Working with both Arduino’s Okay, to work now. I’ve connected the pre-built VMA100 to my MacBook Pro to be able to program it. The separate ATmega328 chip from the barebone kit has been programmed as well. Power for both chips comes
Programming ATmega328 using the UNO Using these instructions, I managed to burn a boot loader on my ATmega328 chip from the barebone kit. Second step, I took out the UNO chip and slapped my barebone kit together on my breadboard
ATmega328 UNO development board The barebone kit I ordered yesterday is hard to program without an actual UNO. So today I ordered an ATmega328 UNO development board at Okaphone.

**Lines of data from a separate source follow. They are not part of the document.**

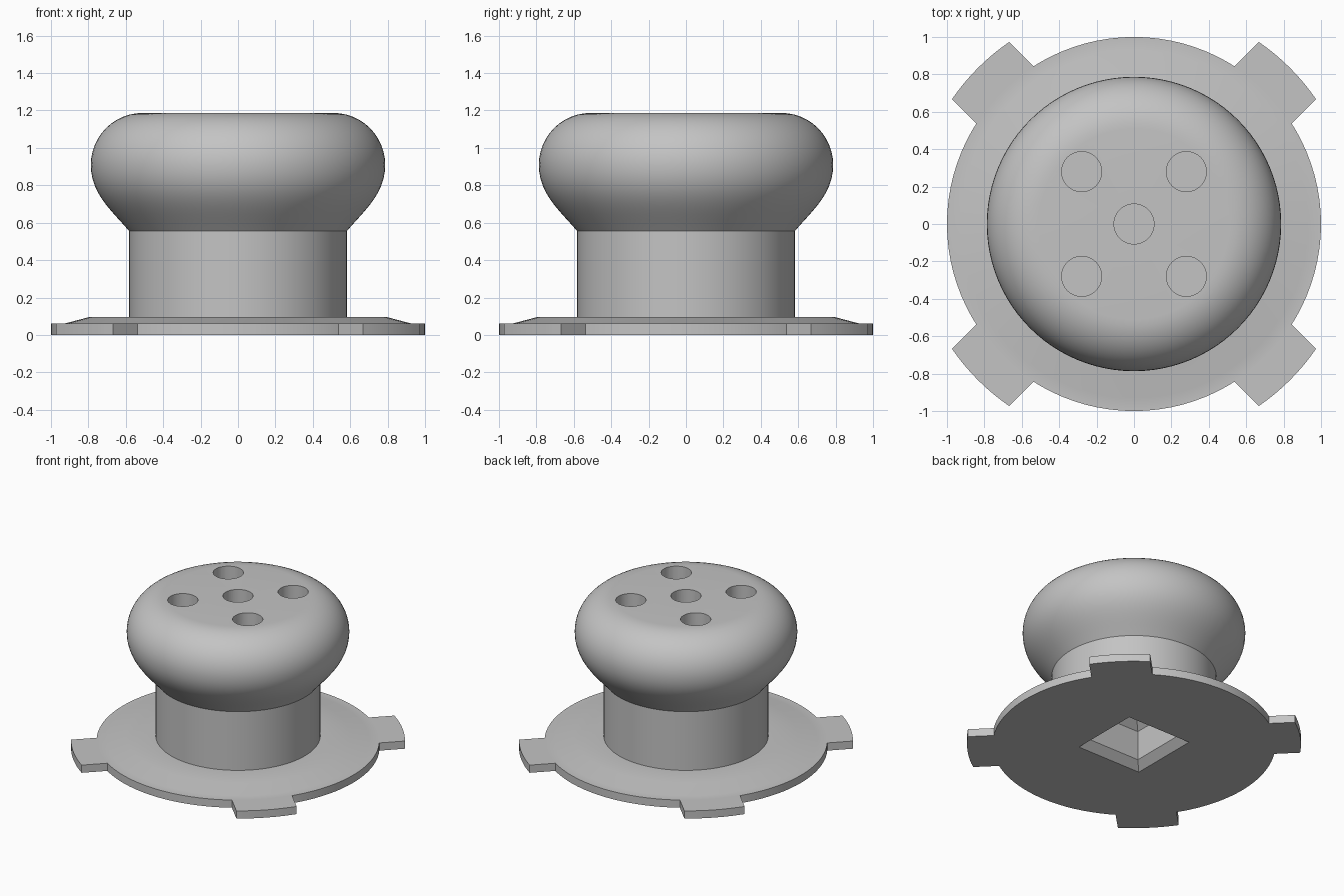
import bpy, bmesh
from math import sin, cos, pi, sqrt, radians
from mathutils import Vector
from mathutils.geometry import interpolate_bezier

if "Cube" in bpy.data.objects:
    bpy.data.objects.remove(bpy.data.objects["Cube"])

grey = bpy.data.materials.new("plain grey")
grey.use_nodes = True
colour = (0.55, 0.55, 0.55, 1)
grey.diffuse_color = colour
grey.node_tree.nodes["Principled BSDF"].inputs["Base Color"].default_value = colour


def finish(name, bm):
    bmesh.ops.remove_doubles(bm, verts=bm.verts, dist=1e-5)
    bmesh.ops.recalc_face_normals(bm, faces=bm.faces)
    mesh = bpy.data.meshes.new(name)
    bm.to_mesh(mesh)
    bm.free()
    mesh.materials.append(grey)
    obj = bpy.data.objects.new(name, mesh)
    bpy.context.collection.objects.link(obj)
    return obj


def select(obj):
    bpy.ops.object.select_all(action='DESELECT')
    obj.select_set(True)
    bpy.context.view_layer.objects.active = obj


def lathe(name, profile, steps):
    bm = bmesh.new()
    verts = [bm.verts.new((r, 0, z)) for r, z in profile]
    edges = [bm.edges.new(pair) for pair in zip(verts, verts[1:])]
    bmesh.ops.spin(bm, geom=verts + edges, axis=(0, 0, 1), cent=(0, 0, 0),
                   angle=2 * pi, steps=steps, use_merge=True)
    return finish(name, bm)


def cut(target, cutter):
    cutter.hide_render = True
    mod = target.modifiers.new("cut", 'BOOLEAN')
    mod.operation = 'DIFFERENCE'
    mod.solver = 'EXACT'
    mod.object = cutter
    select(target)
    bpy.ops.object.modifier_apply(modifier=mod.name)
    bpy.data.objects.remove(cutter)


# Body: sloped base plate, straight stem and rounded grip in one turned profile
plate = [(0, 0), (1, 0), (1, 0.06), (0.93, 0.06), (0.79, 0.097), (0.582, 0.097)]
flare = interpolate_bezier(Vector((0.582, 0.555, 0)), Vector((0.68, 0.67, 0)),
                           Vector((0.787, 0.755, 0)), Vector((0.787, 0.91, 0)), 12)
round_over = [(0.51 + 0.277 * cos(a), 0.91 + 0.277 * sin(a))
              for a in (pi / 2 * i / 12 for i in range(1, 13))]
profile = plate + [(p.x, p.y) for p in flare] + round_over + [(0, 1.187)]
body = lathe("knob_body", profile, 96)

# Five blind holes in the top
spots = [(0, 0)] + [(sx * 0.28, sy * 0.28) for sx in (-1, 1) for sy in (-1, 1)]
for x, y in spots:
    hole = lathe("hole_cutter", [(0, 0.95), (0.107, 0.95), (0.107, 1.3), (0, 1.3)], 40)
    hole.location = (x, y, 0)
    cut(body, hole)

# Square socket underneath: chamfered mouth, straight walls, pyramid roof
half = sqrt(2)
socket = lathe("socket_cutter", [(0, -0.05), (0.326 * half, -0.05), (0.22 * half, 0.056),
                                 (0.22 * half, 0.285), (0, 0.5)], 4)
socket.rotation_euler.z = radians(45)
cut(body, socket)
select(body)
bpy.ops.object.shade_smooth_by_angle(angle=radians(30))

# Four locking tabs on the diagonals
for i, side in enumerate(("back_left", "back_right", "front_right", "front_left")):
    bm = bmesh.new()
    ys = [0.216 * k / 4 for k in range(-4, 5)]
    outline = [(sqrt(1.18 ** 2 - y * y), y) for y in ys]
    outline += [(sqrt(0.995 ** 2 - y * y), y) for y in reversed(ys)]
    face = bm.faces.new([bm.verts.new((x, y, 0)) for x, y in outline])
    top = bmesh.ops.extrude_face_region(bm, geom=[face])["geom"]
    bmesh.ops.translate(bm, vec=(0, 0, 0.06),
                        verts=[g for g in top if isinstance(g, bmesh.types.BMVert)])
    tab = finish("tab_" + side, bm)
    tab.rotation_euler.z = radians(45 + 90 * i)
    select(tab)
    bpy.ops.object.shade_smooth_by_angle(angle=radians(30))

The board is compatible to the Arduino UNO and it has been made
Aduino UNO Barebone Kit Today I ordered an Arduino UNO barebone kit at my “house supplier”, Okaphone in Groningen, the Netherlands. The specs from the webshop, translated: Voltage 5 V Build your own Arduino compatible computer on a PCB or breadboard. kit contains AtMega328 (Uno
Using color for stops Working on an automated warehouse contraption with horizontal and vertical movement. For the horizontal movement I’m using Colored Squares and an EV3 Color sensor in RGB mode. So far so good…
Should the internet remain open? We haven’t heard the last of this… This is a question that is almost as old as the internet itself. Perhaps you have heard of the latest legislation in the US, by the FCC, that
Lego education software now free! Some interesting stuff there, for MINDSTORMS EV3 as well as for WeDo 2.0. Read more about on the LEGO education downloads page.
If you’ve ever wished your childhood Lego creations could come to life, your dreams are now closer to reality. Lego has just unveiled a new subbrand called Boost which promises to do just that. The base set contains a combination
A Cambridge, U.K.-based consulting firm has managed to use the open source Raspberry Pi computer to replicate the functions normally performed by a 30-foot GSM cellular basestation to create a fully functional mobile network. Using two open source software programs,